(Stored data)
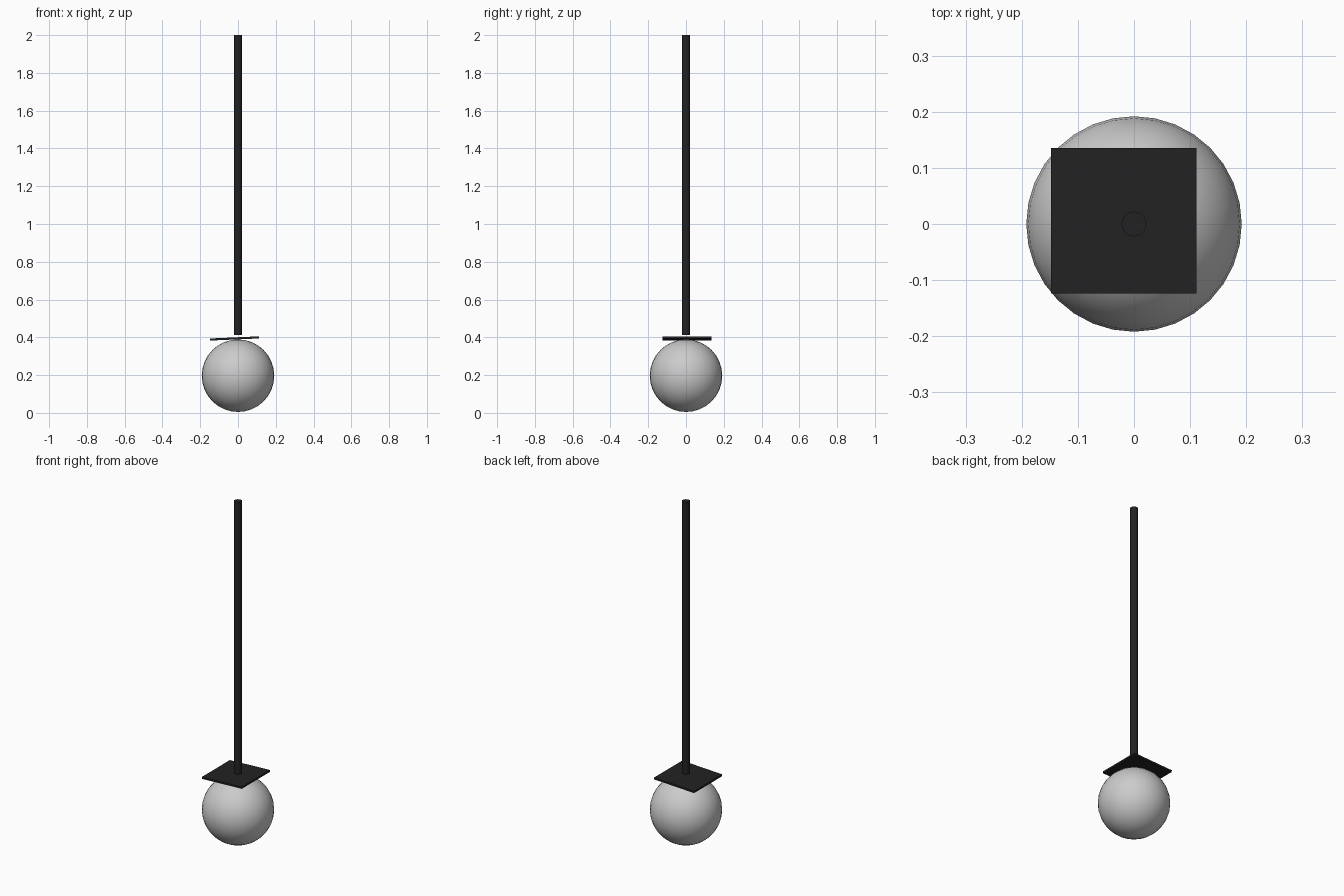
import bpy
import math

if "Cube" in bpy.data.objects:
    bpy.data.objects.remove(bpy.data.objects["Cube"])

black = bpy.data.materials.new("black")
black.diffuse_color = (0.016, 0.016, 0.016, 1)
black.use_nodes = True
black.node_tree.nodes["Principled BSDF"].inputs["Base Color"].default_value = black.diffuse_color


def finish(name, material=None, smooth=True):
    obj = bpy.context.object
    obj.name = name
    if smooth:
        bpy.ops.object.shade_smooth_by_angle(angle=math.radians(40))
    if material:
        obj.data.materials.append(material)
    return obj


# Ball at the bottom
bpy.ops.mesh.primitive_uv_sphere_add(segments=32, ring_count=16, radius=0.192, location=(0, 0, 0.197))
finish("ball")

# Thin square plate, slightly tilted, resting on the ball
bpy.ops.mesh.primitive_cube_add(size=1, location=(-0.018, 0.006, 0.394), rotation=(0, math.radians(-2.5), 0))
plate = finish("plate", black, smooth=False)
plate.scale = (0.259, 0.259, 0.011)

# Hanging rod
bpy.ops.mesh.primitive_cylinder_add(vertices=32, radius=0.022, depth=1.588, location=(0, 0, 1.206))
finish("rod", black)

---

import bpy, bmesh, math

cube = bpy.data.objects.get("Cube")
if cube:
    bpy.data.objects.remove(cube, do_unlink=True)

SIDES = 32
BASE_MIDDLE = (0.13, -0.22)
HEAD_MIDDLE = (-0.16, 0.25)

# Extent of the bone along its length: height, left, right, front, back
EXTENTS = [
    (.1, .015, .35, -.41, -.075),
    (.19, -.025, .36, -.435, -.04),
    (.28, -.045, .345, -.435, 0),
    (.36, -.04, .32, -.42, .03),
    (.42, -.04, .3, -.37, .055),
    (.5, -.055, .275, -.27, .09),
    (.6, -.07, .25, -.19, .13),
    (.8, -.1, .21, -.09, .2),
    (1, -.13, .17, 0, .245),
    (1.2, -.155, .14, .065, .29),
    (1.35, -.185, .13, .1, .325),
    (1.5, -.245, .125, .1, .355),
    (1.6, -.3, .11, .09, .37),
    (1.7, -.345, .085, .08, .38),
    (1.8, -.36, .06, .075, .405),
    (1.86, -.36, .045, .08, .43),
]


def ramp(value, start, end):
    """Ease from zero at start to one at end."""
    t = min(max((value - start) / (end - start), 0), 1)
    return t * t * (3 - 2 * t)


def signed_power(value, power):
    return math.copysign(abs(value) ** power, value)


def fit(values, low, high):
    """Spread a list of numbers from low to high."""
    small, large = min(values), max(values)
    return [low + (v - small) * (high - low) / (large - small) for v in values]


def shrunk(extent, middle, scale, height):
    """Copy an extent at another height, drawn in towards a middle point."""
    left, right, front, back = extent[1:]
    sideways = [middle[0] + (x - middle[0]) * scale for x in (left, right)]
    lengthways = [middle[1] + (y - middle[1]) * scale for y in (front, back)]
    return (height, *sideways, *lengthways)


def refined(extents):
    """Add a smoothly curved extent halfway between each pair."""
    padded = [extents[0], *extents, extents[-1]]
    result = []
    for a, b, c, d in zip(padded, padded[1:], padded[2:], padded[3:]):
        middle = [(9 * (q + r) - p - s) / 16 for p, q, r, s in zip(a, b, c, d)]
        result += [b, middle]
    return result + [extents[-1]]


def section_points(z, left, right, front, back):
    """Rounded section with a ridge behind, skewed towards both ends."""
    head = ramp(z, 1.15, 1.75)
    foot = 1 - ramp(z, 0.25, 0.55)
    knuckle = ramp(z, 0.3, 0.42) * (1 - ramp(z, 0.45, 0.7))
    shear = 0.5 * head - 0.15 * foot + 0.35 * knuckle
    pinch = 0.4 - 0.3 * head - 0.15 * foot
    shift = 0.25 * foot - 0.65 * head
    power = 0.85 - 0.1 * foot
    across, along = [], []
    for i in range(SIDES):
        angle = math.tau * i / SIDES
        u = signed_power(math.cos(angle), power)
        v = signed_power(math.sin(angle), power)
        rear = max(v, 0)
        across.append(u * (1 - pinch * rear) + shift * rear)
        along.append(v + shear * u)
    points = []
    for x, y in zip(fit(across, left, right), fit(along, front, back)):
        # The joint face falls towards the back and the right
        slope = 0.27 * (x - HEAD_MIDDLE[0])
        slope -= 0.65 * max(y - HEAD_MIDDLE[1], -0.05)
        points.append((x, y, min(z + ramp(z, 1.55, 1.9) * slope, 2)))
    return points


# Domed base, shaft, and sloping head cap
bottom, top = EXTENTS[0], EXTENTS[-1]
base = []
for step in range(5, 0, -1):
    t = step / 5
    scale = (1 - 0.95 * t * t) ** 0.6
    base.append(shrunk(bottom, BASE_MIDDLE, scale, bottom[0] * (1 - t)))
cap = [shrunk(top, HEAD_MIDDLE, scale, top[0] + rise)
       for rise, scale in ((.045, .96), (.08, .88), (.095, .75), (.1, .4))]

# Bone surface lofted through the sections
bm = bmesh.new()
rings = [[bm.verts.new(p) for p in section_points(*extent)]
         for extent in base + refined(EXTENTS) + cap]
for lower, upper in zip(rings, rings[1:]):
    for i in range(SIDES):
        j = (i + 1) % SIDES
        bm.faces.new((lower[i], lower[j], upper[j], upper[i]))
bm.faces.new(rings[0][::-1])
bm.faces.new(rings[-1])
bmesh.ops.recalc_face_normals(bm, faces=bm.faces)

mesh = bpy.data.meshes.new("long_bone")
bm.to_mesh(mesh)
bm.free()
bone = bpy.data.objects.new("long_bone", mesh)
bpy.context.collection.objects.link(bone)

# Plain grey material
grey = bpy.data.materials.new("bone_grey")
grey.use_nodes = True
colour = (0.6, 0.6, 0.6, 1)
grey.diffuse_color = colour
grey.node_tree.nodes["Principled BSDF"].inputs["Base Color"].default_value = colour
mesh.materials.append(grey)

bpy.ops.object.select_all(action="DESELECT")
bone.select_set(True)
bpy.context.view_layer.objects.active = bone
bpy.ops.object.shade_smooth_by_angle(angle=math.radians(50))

(WHAT NEEDS TO BE DONE): Look above for the line holding "power = 0.85 - 0.1 * foot" and the line holding "grey.diffuse_color = colour", then output exactly those two lines and every line between them, nothing more.

(EXERCISE SOLUTION):
    power = 0.85 - 0.1 * foot
    across, along = [], []
    for i in range(SIDES):
        angle = math.tau * i / SIDES
        u = signed_power(math.cos(angle), power)
        v = signed_power(math.sin(angle), power)
        rear = max(v, 0)
        across.append(u * (1 - pinch * rear) + shift * rear)
        along.append(v + shear * u)
    points = []
    for x, y in zip(fit(across, left, right), fit(along, front, back)):
        # The joint face falls towards the back and the right
        slope = 0.27 * (x - HEAD_MIDDLE[0])
        slope -= 0.65 * max(y - HEAD_MIDDLE[1], -0.05)
        points.append((x, y, min(z + ramp(z, 1.55, 1.9) * slope, 2)))
    return points


# Domed base, shaft, and sloping head cap
bottom, top = EXTENTS[0], EXTENTS[-1]
base = []
for step in range(5, 0, -1):
    t = step / 5
    scale = (1 - 0.95 * t * t) ** 0.6
    base.append(shrunk(bottom, BASE_MIDDLE, scale, bottom[0] * (1 - t)))
cap = [shrunk(top, HEAD_MIDDLE, scale, top[0] + rise)
       for rise, scale in ((.045, .96), (.08, .88), (.095, .75), (.1, .4))]

# Bone surface lofted through the sections
bm = bmesh.new()
rings = [[bm.verts.new(p) for p in section_points(*extent)]
         for extent in base + refined(EXTENTS) + cap]
for lower, upper in zip(rings, rings[1:]):
    for i in range(SIDES):
        j = (i + 1) % SIDES
        bm.faces.new((lower[i], lower[j], upper[j], upper[i]))
bm.faces.new(rings[0][::-1])
bm.faces.new(rings[-1])
bmesh.ops.recalc_face_normals(bm, faces=bm.faces)

mesh = bpy.data.meshes.new("long_bone")
bm.to_mesh(mesh)
bm.free()
bone = bpy.data.objects.new("long_bone", mesh)
bpy.context.collection.objects.link(bone)

# Plain grey material
grey = bpy.data.materials.new("bone_grey")
grey.use_nodes = True
colour = (0.6, 0.6, 0.6, 1)
grey.diffuse_color = colour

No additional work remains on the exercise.